§ **Pictures paired with source code**:
'''
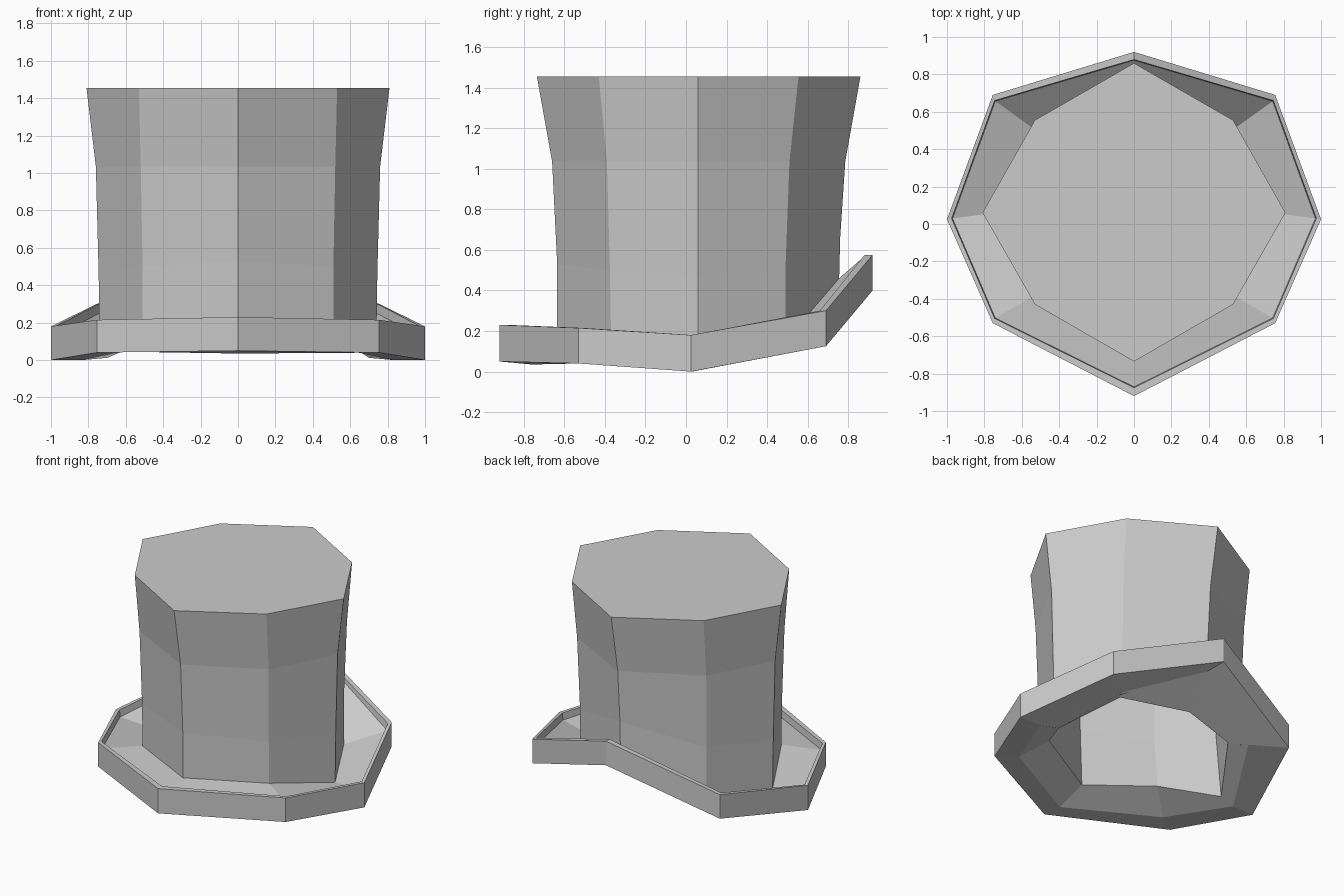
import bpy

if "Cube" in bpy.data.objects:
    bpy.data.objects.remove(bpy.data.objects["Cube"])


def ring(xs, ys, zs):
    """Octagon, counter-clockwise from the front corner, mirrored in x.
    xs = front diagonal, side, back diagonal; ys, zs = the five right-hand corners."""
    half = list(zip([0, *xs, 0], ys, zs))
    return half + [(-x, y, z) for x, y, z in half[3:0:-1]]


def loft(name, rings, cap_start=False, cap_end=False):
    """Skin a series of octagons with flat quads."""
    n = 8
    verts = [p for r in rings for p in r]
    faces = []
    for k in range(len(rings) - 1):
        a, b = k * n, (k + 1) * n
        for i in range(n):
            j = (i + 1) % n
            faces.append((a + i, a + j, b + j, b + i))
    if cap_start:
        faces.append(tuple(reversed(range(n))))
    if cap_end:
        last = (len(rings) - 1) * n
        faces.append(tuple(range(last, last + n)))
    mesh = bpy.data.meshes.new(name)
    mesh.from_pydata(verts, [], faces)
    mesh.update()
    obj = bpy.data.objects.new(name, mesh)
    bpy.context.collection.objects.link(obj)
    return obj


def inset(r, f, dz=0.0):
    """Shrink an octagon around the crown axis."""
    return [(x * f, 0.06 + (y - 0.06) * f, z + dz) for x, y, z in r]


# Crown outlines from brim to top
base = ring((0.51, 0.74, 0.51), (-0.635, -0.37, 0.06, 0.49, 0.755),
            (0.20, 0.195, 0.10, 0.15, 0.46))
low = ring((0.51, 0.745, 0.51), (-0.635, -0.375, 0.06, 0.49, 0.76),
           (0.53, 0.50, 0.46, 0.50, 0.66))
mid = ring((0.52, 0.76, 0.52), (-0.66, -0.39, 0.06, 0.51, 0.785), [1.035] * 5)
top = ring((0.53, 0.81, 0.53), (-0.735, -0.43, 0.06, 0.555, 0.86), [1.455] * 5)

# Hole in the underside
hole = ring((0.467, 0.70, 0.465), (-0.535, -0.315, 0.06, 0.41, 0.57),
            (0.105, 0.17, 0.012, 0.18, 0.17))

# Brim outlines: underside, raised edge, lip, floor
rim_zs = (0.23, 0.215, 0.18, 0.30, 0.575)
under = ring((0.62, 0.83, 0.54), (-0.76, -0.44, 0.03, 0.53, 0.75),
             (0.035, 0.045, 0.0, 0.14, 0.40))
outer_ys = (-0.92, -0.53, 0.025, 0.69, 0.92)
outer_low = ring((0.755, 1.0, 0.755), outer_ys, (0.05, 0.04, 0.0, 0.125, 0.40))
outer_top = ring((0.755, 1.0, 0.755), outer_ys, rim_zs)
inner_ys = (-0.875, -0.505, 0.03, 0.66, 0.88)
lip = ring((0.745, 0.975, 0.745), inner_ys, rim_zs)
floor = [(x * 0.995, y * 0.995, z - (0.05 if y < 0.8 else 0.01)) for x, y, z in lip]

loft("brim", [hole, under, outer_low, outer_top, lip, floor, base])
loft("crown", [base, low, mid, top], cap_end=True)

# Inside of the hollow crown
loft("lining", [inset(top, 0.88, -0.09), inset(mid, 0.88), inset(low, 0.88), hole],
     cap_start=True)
'''
§ **Work request**: Reproduce the entries above exactly, but only the lines between the line holding "mesh.update()" and the line holding "inner_ys = (-0.875, -0.505, 0.03, 0.66, 0.88)", inclusive.

§ **Exercise solution**:
    mesh.update()
    obj = bpy.data.objects.new(name, mesh)
    bpy.context.collection.objects.link(obj)
    return obj


def inset(r, f, dz=0.0):
    """Shrink an octagon around the crown axis."""
    return [(x * f, 0.06 + (y - 0.06) * f, z + dz) for x, y, z in r]


# Crown outlines from brim to top
base = ring((0.51, 0.74, 0.51), (-0.635, -0.37, 0.06, 0.49, 0.755),
            (0.20, 0.195, 0.10, 0.15, 0.46))
low = ring((0.51, 0.745, 0.51), (-0.635, -0.375, 0.06, 0.49, 0.76),
           (0.53, 0.50, 0.46, 0.50, 0.66))
mid = ring((0.52, 0.76, 0.52), (-0.66, -0.39, 0.06, 0.51, 0.785), [1.035] * 5)
top = ring((0.53, 0.81, 0.53), (-0.735, -0.43, 0.06, 0.555, 0.86), [1.455] * 5)

# Hole in the underside
hole = ring((0.467, 0.70, 0.465), (-0.535, -0.315, 0.06, 0.41, 0.57),
            (0.105, 0.17, 0.012, 0.18, 0.17))

# Brim outlines: underside, raised edge, lip, floor
rim_zs = (0.23, 0.215, 0.18, 0.30, 0.575)
under = ring((0.62, 0.83, 0.54), (-0.76, -0.44, 0.03, 0.53, 0.75),
             (0.035, 0.045, 0.0, 0.14, 0.40))
outer_ys = (-0.92, -0.53, 0.025, 0.69, 0.92)
outer_low = ring((0.755, 1.0, 0.755), outer_ys, (0.05, 0.04, 0.0, 0.125, 0.40))
outer_top = ring((0.755, 1.0, 0.755), outer_ys, rim_zs)
inner_ys = (-0.875, -0.505, 0.03, 0.66, 0.88)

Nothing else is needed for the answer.